I turned and saw Doc Gish, belly-down in the sand. There was a pistol near his shuddering hand. His face was turned to the side. The handle of Father’s knife stuck out his left eye.
Father put Doc’s still-smoking pistol in his backpack while Michelle knelt at Doc’s side, her hands fluttering over his body as if she wanted to touch him but didn’t know how.
Father spoke to the creature. “I’m sorry,” he said. “He acted on his own.”
“We will take this one,” said the creature. He put his hand on Robert’s shoulder.
Cragg the miller screwed his eyes shut as the creature pulled Robert toward him. Robert shrieked. He kicked sand and spat. He clawed at the creature’s hands, drawing pale blood. Just before he disappeared into the creature’s cloak, Cragg opened his eyes. “Thank you, boy,” he said.
And then Robert was gone.
Days later, when the town once more appeared on the horizon, it looked like a sliver of bone.
“It’s a garden,” Father said. “Thing with gardens is, you have to tend them.”
Cragg had maintained a stoic silence on the way home. In later years, when I’d encounter him in the street or when buying my flour, I would sense in him a peculiar kind of pride, even superiority.
There was none of that in Father. One night, just a few weeks after we’d returned from the walk, he came into my room to tuck me in, and I found myself holding him, comforting him.
Michelle, Doc Gish’s little girl, lived another eight years. There was a sickness that struck down most of the town and she tried to use the powders and oils in Doc’s office. She read all his notebooks and even went out beyond the Wall with the Rider for a time to talk to the wise men of the trade caravans. But in the end she failed. We lost many adults and more than half the children. Michelle got the sickness herself and died without a trained apprentice to take her place.

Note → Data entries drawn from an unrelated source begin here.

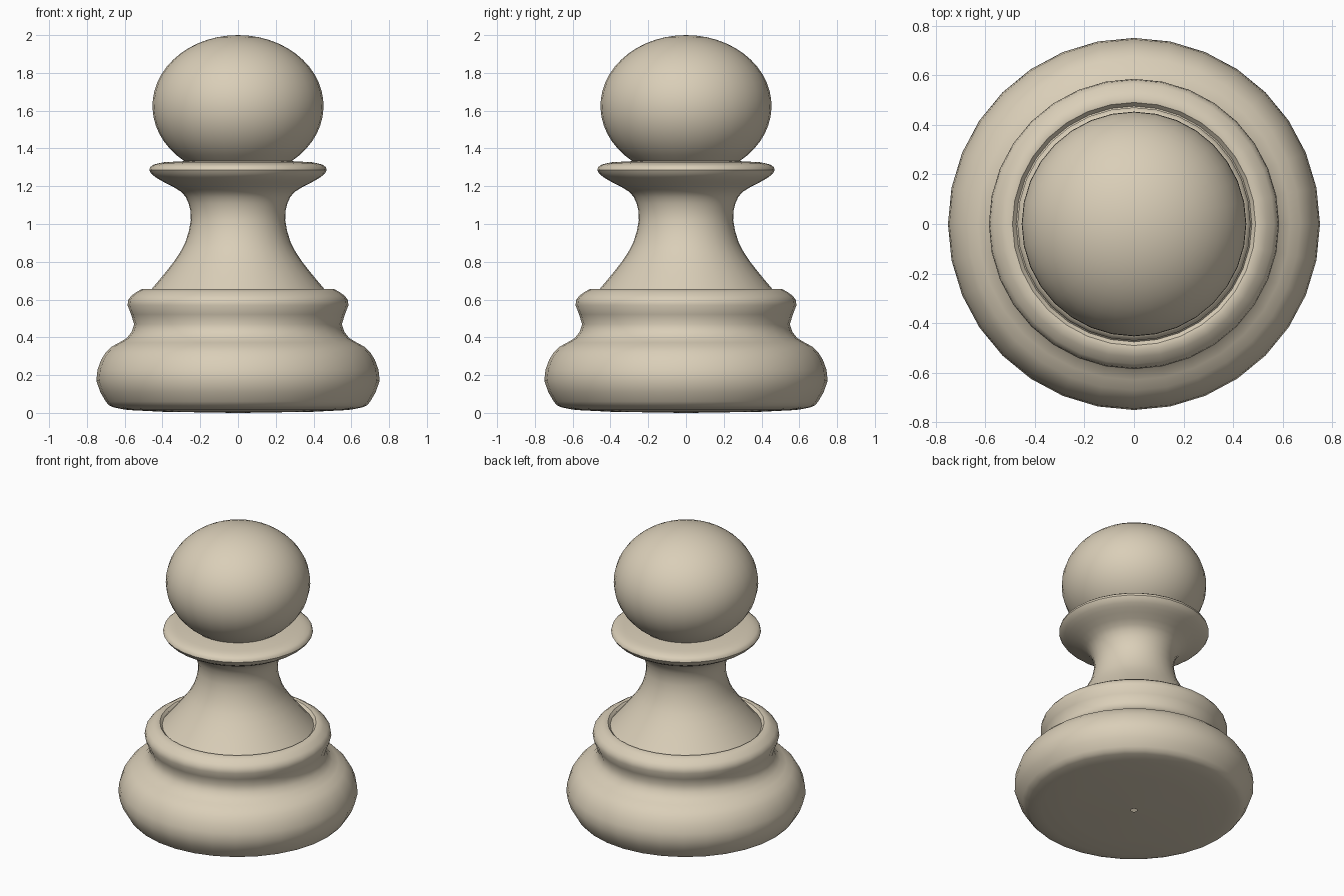
import bpy
import bmesh
import math
from mathutils import Vector

default_cube = bpy.data.objects.get("Cube")
if default_cube:
    bpy.data.objects.remove(default_cube, do_unlink=True)

SIDES = 32

# One warm ivory colour for the whole piece
ivory = bpy.data.materials.new("warm_ivory")
ivory.use_nodes = True
colour = (0.70, 0.62, 0.48, 1)
ivory.diffuse_color = colour
ivory.node_tree.nodes["Principled BSDF"].inputs["Base Color"].default_value = colour


def rounded(points, steps=2):
    """Smooth a (radius, height) profile so it passes through every point."""
    pts = [Vector(p) for p in points]
    padded = [pts[0]] + pts + [pts[-1]]
    result = []
    for a, b, c, d in zip(padded, padded[1:], padded[2:], padded[3:]):
        for i in range(steps):
            t = i / steps
            result.append(b + (c - a) * t / 2
                          + (a * 2 - b * 5 + c * 4 - d) * t ** 2 / 2
                          + (b * 3 - a - c * 3 + d) * t ** 3 / 2)
    return result + [pts[-1]]


def lathe(name, profile):
    """Turn a profile around the vertical axis into a smooth-shaded part."""
    bm = bmesh.new()
    verts = [bm.verts.new((radius, 0, height)) for radius, height in profile]
    edges = [bm.edges.new(pair) for pair in zip(verts, verts[1:])]
    bmesh.ops.spin(bm, geom=verts + edges, cent=(0, 0, 0), axis=(0, 0, 1),
                   angle=math.tau, steps=SIDES)
    bmesh.ops.remove_doubles(bm, verts=bm.verts[:], dist=0.0005)
    bmesh.ops.recalc_face_normals(bm, faces=bm.faces[:])
    # Make sure the faces look away from the axis
    widest = max(bm.faces, key=lambda f: f.calc_center_median().xy.length)
    if widest.normal.dot(widest.calc_center_median()) < 0:
        bmesh.ops.reverse_faces(bm, faces=bm.faces[:])
    mesh = bpy.data.meshes.new(name)
    bm.to_mesh(mesh)
    bm.free()
    mesh.materials.append(ivory)
    part = bpy.data.objects.new(name, mesh)
    bpy.context.collection.objects.link(part)
    bpy.ops.object.select_all(action="DESELECT")
    part.select_set(True)
    bpy.context.view_layer.objects.active = part
    bpy.ops.object.shade_smooth_by_angle(angle=math.radians(40))
    return part


# Underside with a small central hole
underside = [(0.02, 0), (0.4, 0.006), (0.58, 0.015)]

# Wide foot, waist and ring with a raised lip
foot = rounded([(0.58, 0.015), (0.66, 0.03), (0.70, 0.06), (0.75, 0.17),
                (0.725, 0.28), (0.67, 0.35), (0.59, 0.395), (0.55, 0.47),
                (0.585, 0.57), (0.565, 0.62), (0.51, 0.655)])
lathe("base", underside + foot[1:] + [(0.49, 0.652), (0.475, 0.635)])

# Flared stem rising into the collar
stem = rounded([(0.475, 0.635), (0.42, 0.70), (0.34, 0.80), (0.28, 0.90),
                (0.25, 1.02), (0.262, 1.11), (0.30, 1.17), (0.38, 1.215),
                (0.44, 1.25), (0.47, 1.285), (0.45, 1.313), (0.39, 1.327)])
lathe("stem_and_collar", stem + [(0.28, 1.333)])

# Slightly flattened ball, open where it meets the collar
RINGS = 20
WIDTH, HALF_HEIGHT, CENTRE = 0.453, 0.375, 1.625
start = math.radians(-51)
angles = [start + (math.pi / 2 - start) * i / RINGS for i in range(RINGS + 1)]
lathe("head", [(WIDTH * math.cos(a), CENTRE + HALF_HEIGHT * math.sin(a))
               for a in angles])
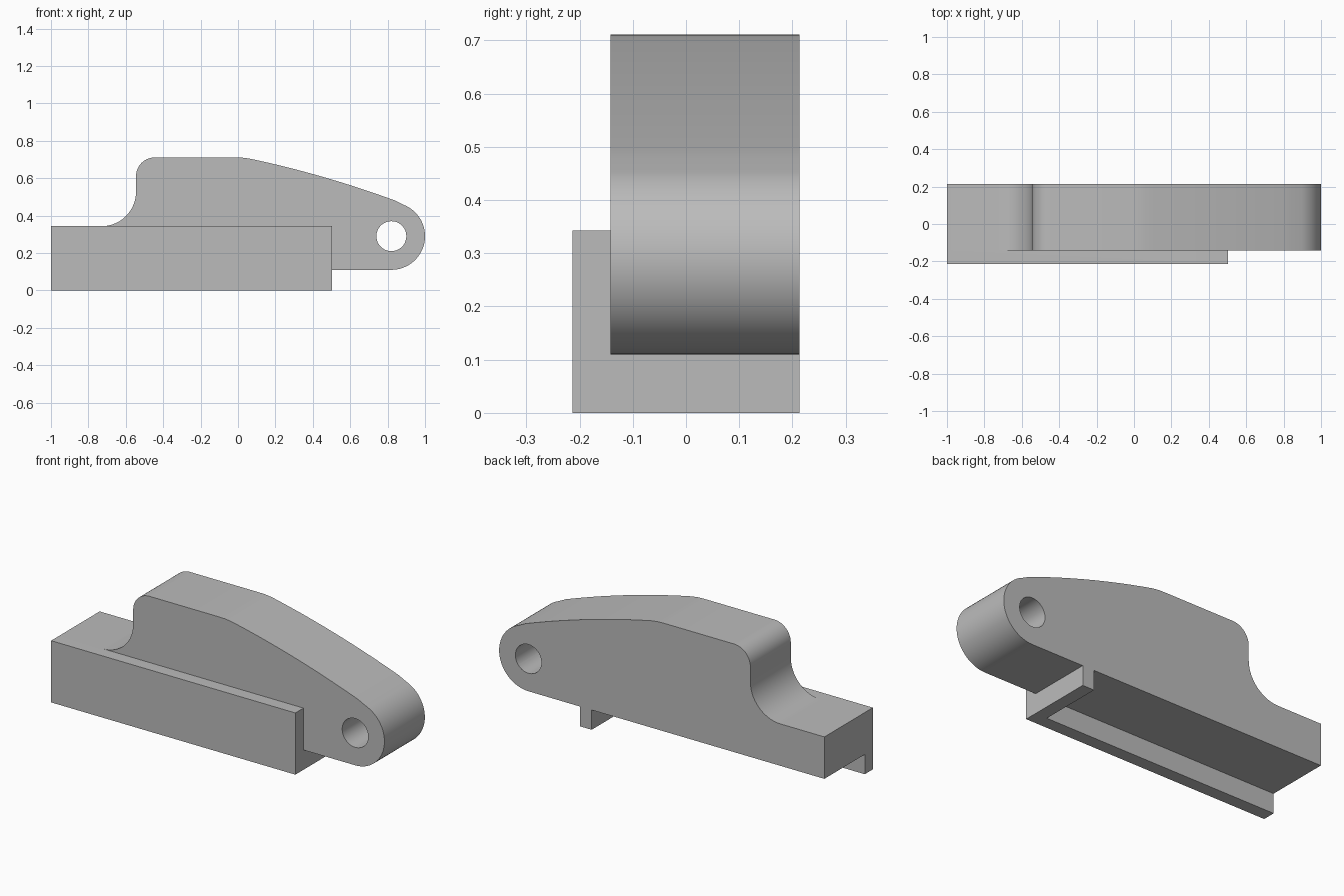
import bpy, bmesh
from math import sin, cos, radians, atan

if "Cube" in bpy.data.objects:
    bpy.data.objects.remove(bpy.data.objects["Cube"], do_unlink=True)

FRONT, BACK, THICK = -0.213, 0.213, 0.071
FLOOR, LEDGE, TOP = 0.11, 0.343, 0.711
EYE_X, EYE_Z, EYE_R, HOLE_R = 0.82, 0.29, 0.18, 0.08

grey = bpy.data.materials.new("plain grey")
grey.use_nodes = True
colour = (0.5, 0.5, 0.5, 1)
grey.diffuse_color = colour
grey.node_tree.nodes["Principled BSDF"].inputs["Base Color"].default_value = colour


def arc(cx, cz, r, start, end, steps=14):
    angles = [radians(start + (end - start) * i / steps) for i in range(steps + 1)]
    return [(cx + r * cos(a), cz + r * sin(a)) for a in angles]


def prism(name, profile, y0, y1):
    """Extrude a profile in the xz plane from y0 to y1."""
    bm = bmesh.new()
    face = bm.faces.new([bm.verts.new((x, y0, z)) for x, z in profile])
    extruded = bmesh.ops.extrude_face_region(bm, geom=[face])["geom"]
    moved = [v for v in extruded if isinstance(v, bmesh.types.BMVert)]
    bmesh.ops.translate(bm, verts=moved, vec=(0, y1 - y0, 0))
    bmesh.ops.recalc_face_normals(bm, faces=bm.faces)
    mesh = bpy.data.meshes.new(name)
    bm.to_mesh(mesh)
    bm.free()
    mesh.materials.append(grey)
    obj = bpy.data.objects.new(name, mesh)
    bpy.context.collection.objects.link(obj)
    return obj


def box(name, x0, x1, y0, y1, z0, z1):
    return prism(name, [(x0, z0), (x1, z0), (x1, z1), (x0, z1)], y0, y1)


def combine(target, tool, operation):
    bpy.context.view_layer.objects.active = target
    mod = target.modifiers.new(operation, "BOOLEAN")
    mod.operation, mod.object, mod.solver = operation, tool, "EXACT"
    bpy.ops.object.modifier_apply(modifier=mod.name)
    bpy.data.objects.remove(tool, do_unlink=True)


# Lever body: ledge, concave fillet, rounded shoulder, sloping back, round eye
profile = [(-1, FLOOR), (-1, LEDGE)]
profile += arc(-0.73, LEDGE + 0.185, 0.185, -90, 0)
profile += arc(-0.445, TOP - 0.1, 0.1, 180, 90)
profile += [(-0.02, TOP), (0.02, TOP - 0.001)]
for i in range(20):
    t = 0.82 * i / 20
    profile.append((0.06 + t, TOP - 0.006 - 0.21 * t - 0.1 * t * t))
profile += arc(EYE_X, EYE_Z, EYE_R, 90 - 20.5, -90, 32)
body = prism("lever_body", profile, FRONT + THICK, BACK)

# Pin hole through the eye
hole = prism("pin_hole", arc(EYE_X, EYE_Z, HOLE_R, 0, 352.5, 47), FRONT - 0.1, BACK + 0.1)
combine(body, hole, "DIFFERENCE")

# Front side plate and the end rib below the body
END = 0.502
combine(body, box("side_plate", -1, END, FRONT, FRONT + THICK, 0, LEDGE), "UNION")
combine(body, box("end_rib", END - THICK, END, FRONT + THICK, BACK, 0, FLOOR), "UNION")

bpy.ops.object.select_all(action="DESELECT")
body.select_set(True)
bpy.context.view_layer.objects.active = body
bpy.ops.object.shade_smooth_by_angle(angle=radians(30))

Still, we live on.
I am grown now, married, and I have a son, Thomas. I have been mayor since Father died. I may be the last mayor this town ever has, and it will be my fault.
The bird came back last night and dropped a skull into my hands.
My backpack sits by the doorway. It contains crackers and dried fruit and salt lumps and sun ointment.
It contains my Father’s knife.
And also Doc Gish’s pistol, loaded with bullets fashioned from my mother’s silver teacups.